 It was a wildlife day at the Seed.  The morning began with the arrival of Winston, a staff member’s rabbit, who came to visit the toddler playground. He was quite popular with both toddlers and older students as he settled into his makeshift environment. As if that wasn’t enough excitement, the grandfather of two students . . . Read More


Can I Draw Myself White?

Our planned conversation about Dr. Seuss books was postponed until after spring break.  It’s a topic our entire lead staff is interested in, particularly as we develop curriculum that supports social justice.  We needed more time, and I have confidence that it will be a robust conversation when it happens.   In the mean time, other . . . Read More


Submarine Pickup

On Monday morning, as we were starting another week by conducting health checks on the curb, the father of one of our virtual preschoolers arrived.  “I’m here to pick up the submarine.”  The request caught my attention, as it’s not a typical pickup of materials.  Usually materials picked up for students still learning at home . . . Read More


On Solid Ground

It’s been a good year for peas.  All along the sidewalk on the south side of the building, tall vines are loaded with white blossoms and forming pea pods.  Peas are one of most popular crops in Seed gardens, and they rarely make it into the building.  As soon as each pod grows full of . . . Read More


Ally

Every year our studies around social justice manifest in an organically unique way.  There’s always a plan, and what actually happens emerges totally from the kids.  Last weekend I was talking with one of my former 2nd graders, who is now a young mom, and she said, “I know you’re really into social justice right . . . Read More

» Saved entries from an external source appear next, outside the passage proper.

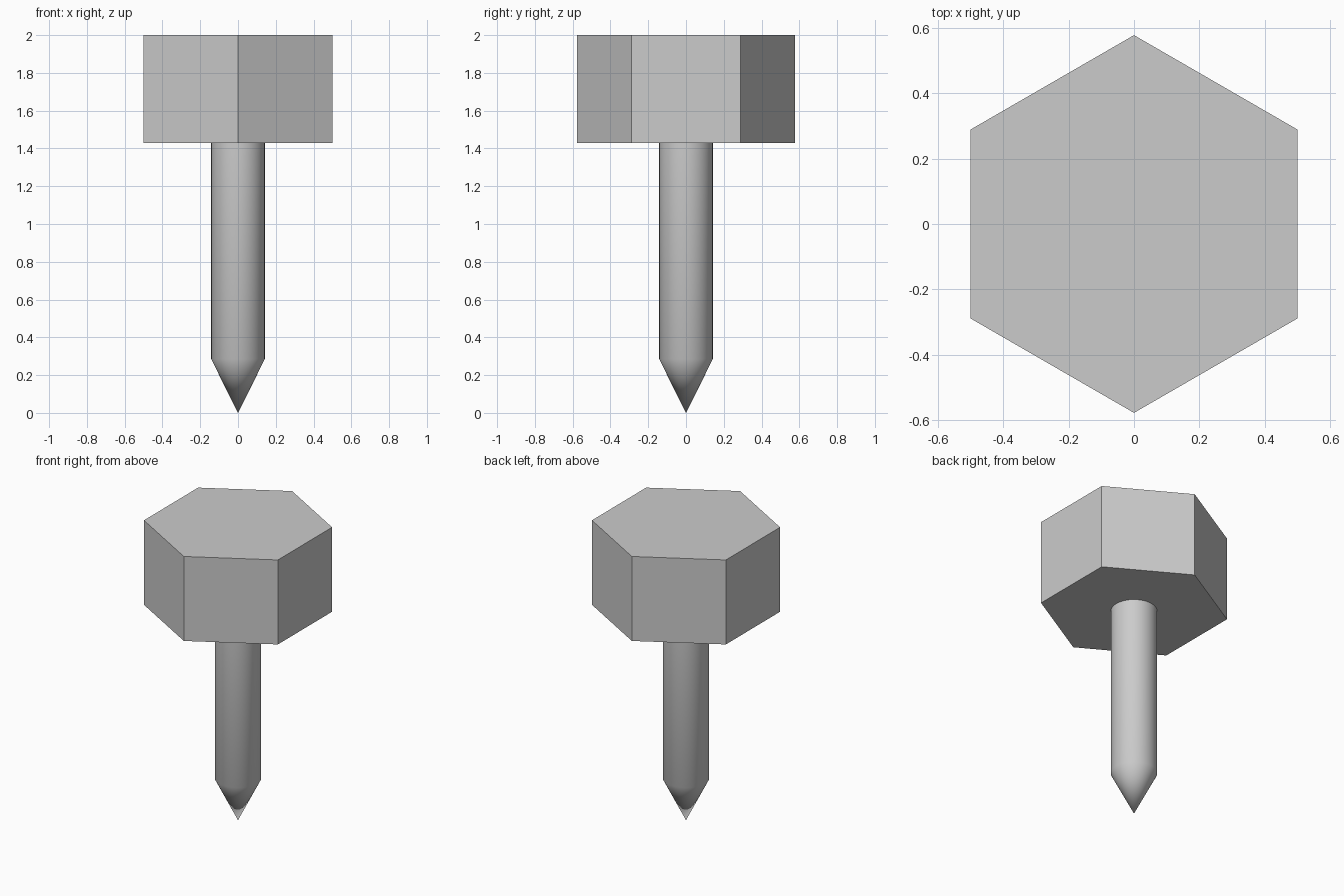
import bpy
import bmesh
import math
from mathutils import Matrix

cube = bpy.data.objects.get("Cube")
if cube:
    bpy.data.objects.remove(cube, do_unlink=True)

HEAD_BOTTOM, TOP = 1.43, 2.0
HEAD_RADIUS = 0.5 / math.cos(math.pi / 6)
SHAFT_RADIUS, TIP_HEIGHT = 0.142, 0.285
SIDES = 48

steel = bpy.data.materials.new("grey steel")
steel.use_nodes = True
colour = (0.6, 0.6, 0.6, 1)
steel.diffuse_color = colour
steel.node_tree.nodes["Principled BSDF"].inputs["Base Color"].default_value = colour


def add_object(name, bm):
    bmesh.ops.recalc_face_normals(bm, faces=bm.faces)
    mesh = bpy.data.meshes.new(name)
    bm.to_mesh(mesh)
    bm.free()
    mesh.materials.append(steel)
    obj = bpy.data.objects.new(name, mesh)
    bpy.context.collection.objects.link(obj)
    return obj


# Hexagonal head, with corners towards front and back
bm = bmesh.new()
turn = Matrix.Translation((0, 0, (HEAD_BOTTOM + TOP) / 2)) @ Matrix.Rotation(math.pi / 2, 4, "Z")
bmesh.ops.create_cone(bm, cap_ends=True, segments=6, radius1=HEAD_RADIUS,
                      radius2=HEAD_RADIUS, depth=TOP - HEAD_BOTTOM, matrix=turn)
# Align one corner exactly with the y axis
corner = max(bm.verts, key=lambda v: v.co.y).co
bmesh.ops.rotate(bm, verts=bm.verts, cent=(0, 0, 0),
                 matrix=Matrix.Rotation(math.atan2(corner.x, corner.y), 3, "Z"))
add_object("hex_head", bm)

# Round shaft and pointed tip, turned from one profile
bm = bmesh.new()
profile = [(0, 0), (SHAFT_RADIUS * 0.8, TIP_HEIGHT * 0.8),
           (SHAFT_RADIUS, TIP_HEIGHT), (SHAFT_RADIUS, HEAD_BOTTOM)]
verts = [bm.verts.new((r, 0, z)) for r, z in profile]
edges = [bm.edges.new(pair) for pair in zip(verts, verts[1:])]
bmesh.ops.spin(bm, geom=verts + edges, cent=(0, 0, 0), axis=(0, 0, 1),
               angle=math.tau, steps=SIDES)
bmesh.ops.remove_doubles(bm, verts=bm.verts, dist=0.0005)
shaft = add_object("pointed_shaft", bm)

bpy.ops.object.select_all(action="DESELECT")
shaft.select_set(True)
bpy.context.view_layer.objects.active = shaft
bpy.ops.object.shade_smooth_by_angle(angle=math.radians(30))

Showing Up Rain or Shine

A winter storm blasted through Phoenix on Monday, ripping three screens off our office windows and leaving piles of white precipitation scattered around the playground.  I learned later that there is a special name for this precipitation, graupel.   Graupel is described as “water that accumulates on snow above the ground, then freezes and creates . . . Read More


Cracking Open Who You Are

What I’ve always loved about this time of year as a teacher is the opportunity to explore human rights issues with children.  Even though I haven’t been in the classroom for over ten years, I manage to keep my fingers in the pie, so to speak.  It’s one of the most organic parts of my . . . Read More